Can you put totals, money, and spread bets together in parlays?

Sure can. The potential payout is based on the pricing of any spread bet(s) in the parlay. The standard vig on a spread bet is -110.

Do totals or over/under prices differ from one sportsbook to another?

Absolutely. Sometimes they’re pretty drastically different from book to book as they sometimes offer different totals. It’s always wise to shop around for the best price for the side you like. For example you might see 51 points on one book and 51.5 points at another. Depending on the balance of each wager, one could be offered at -110 and the other offered at -115.

Are toals or over/under bets good bets?

They’re perfectly fine. Your bankroll, your call.
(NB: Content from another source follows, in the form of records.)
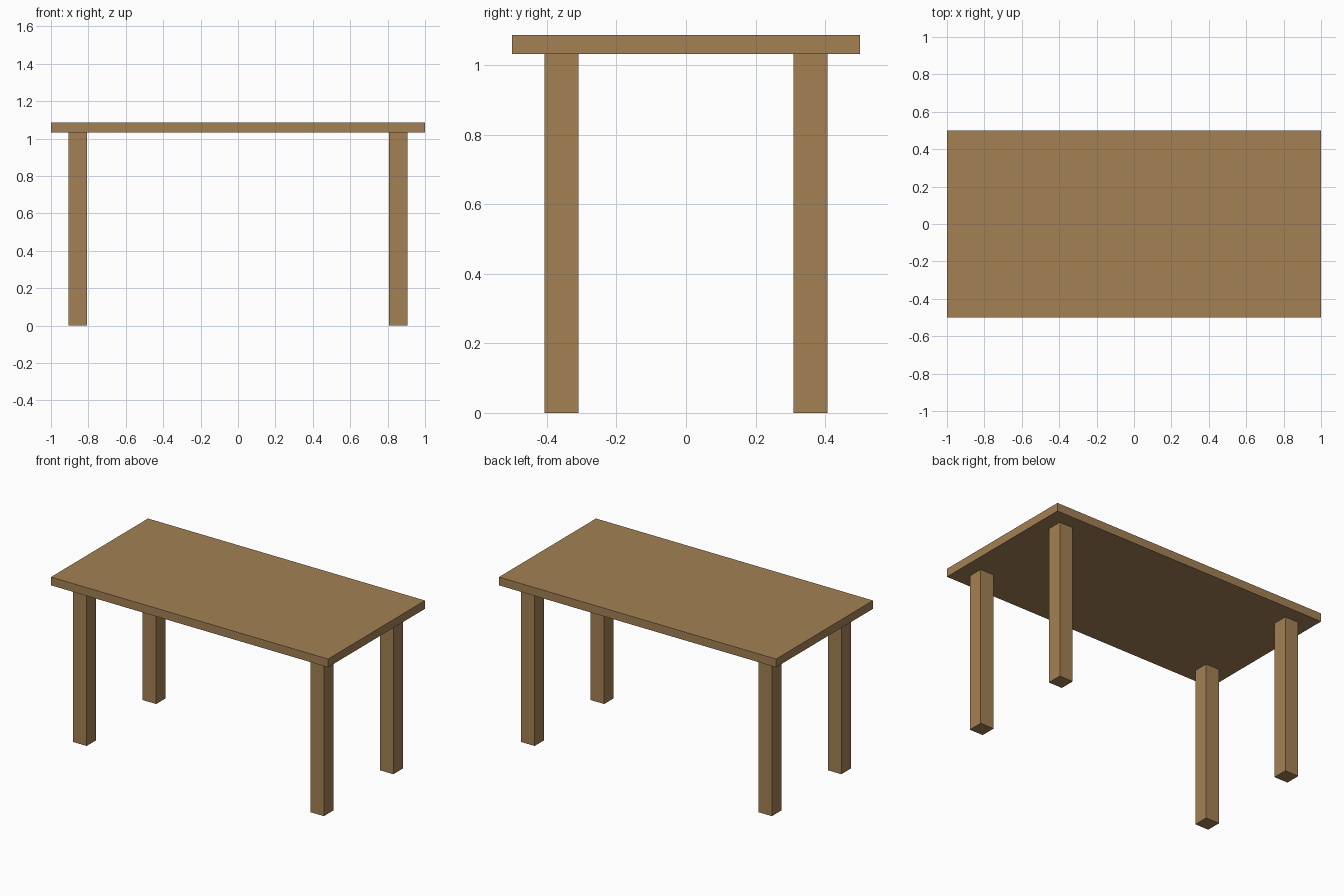
import bpy

if "Cube" in bpy.data.objects:
    bpy.data.objects.remove(bpy.data.objects["Cube"])

wood = bpy.data.materials.new("wood")
wood.diffuse_color = (0.37, 0.22, 0.09, 1)
wood.use_nodes = True
wood.node_tree.nodes["Principled BSDF"].inputs["Base Color"].default_value = wood.diffuse_color


def box(name, centre, size):
    bpy.ops.mesh.primitive_cube_add(size=1, location=centre)
    obj = bpy.context.object
    obj.name = name
    obj.scale = size
    bpy.ops.object.transform_apply(location=False, rotation=False, scale=True)
    obj.data.materials.append(wood)
    return obj


LEG_HEIGHT = 1.032
TOP_THICKNESS = 0.054
LEG_WIDTH = 0.098

# Table top
box("table_top", (0, 0, LEG_HEIGHT + TOP_THICKNESS / 2), (2, 1, TOP_THICKNESS))

# Four square legs, inset from the corners
for side_x, x in (("left", -0.856), ("right", 0.856)):
    for side_y, y in (("front", -0.358), ("back", 0.358)):
        box(f"{side_y}_{side_x}_leg", (x, y, LEG_HEIGHT / 2),
            (LEG_WIDTH, LEG_WIDTH, LEG_HEIGHT))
Totals or over/under bets are more straightforward, and the “spread” is considered the great equalizer and involves a bit more handicapping (by how much will X team win or lose?). That said, there’s nothing wrong with just picking either the over or under against a total offered by the sportsbook.

How do totals or over/under bets work?

The price established on one or other is a function of how competitive or talented each side is — independently and based on the particular matchup. Put simply, the bookmakers will assign a certain price that they think accurately reflects what it should cost the bettor to pick either side of the total combined units being wagered on in the game. The closer the price is to “-110” (in American oddsmaking), the closer the number is in terms of competitive balance. When it gets into the -115 to -120 range, it means there is more betting on one side, and there is the potential for the units offered to move in a direction that resets the competitive balance of the bet.

Will the totals or over/under bet change once it’s set?

Definitely. Spreads and moneylines and totals are all fluid. They will adjust based on the bets people are placing (“action”), especially bettors that a bookmaker knows to be “sharper” (well informed). Winning long-term is as much about getting the best price and good value, as it is being on the right side. For example if two people bet on the Chiefs to win the Super Bowl but John bet it one week before the Super Bowl at -130 and Joe waited until Sunday and got K.C. at -120, Joe is getting the better price and payout, percentage-wise.

Can the totals or over/under price for MY bet change, once I’ve bet it?

No. This is opposed to horse racing, or “parimutuel” betting, where the odds/prices change up until the gates open. With moneyline betting, the price that you bet gets locked in when you hit “place bet,” and it’s accepted. So if you bet on the Packers-Lions and took the over at 45 points -110 (bet $110 to win $100) and then later in the week, the line shifts to 43.5 points at -115, your bet is still over 45 points at -110.

Latest Sports Betting News

Chris Altruda

Chris Altruda

Chris Altruda was a sportswriter with ESPN, The Associated Press, and STATS for more than two decades before coming to Better Collective in 2019. When not crunching sports betting revenue figures, he is usually listening to Iron Maiden or exploring Chicago neighborhoods. His Twitter handle is @AlTruda73 and can be reached via email at [email protected]

Top Stories

State Sports Betting Guides

Canada Sports Betting Guides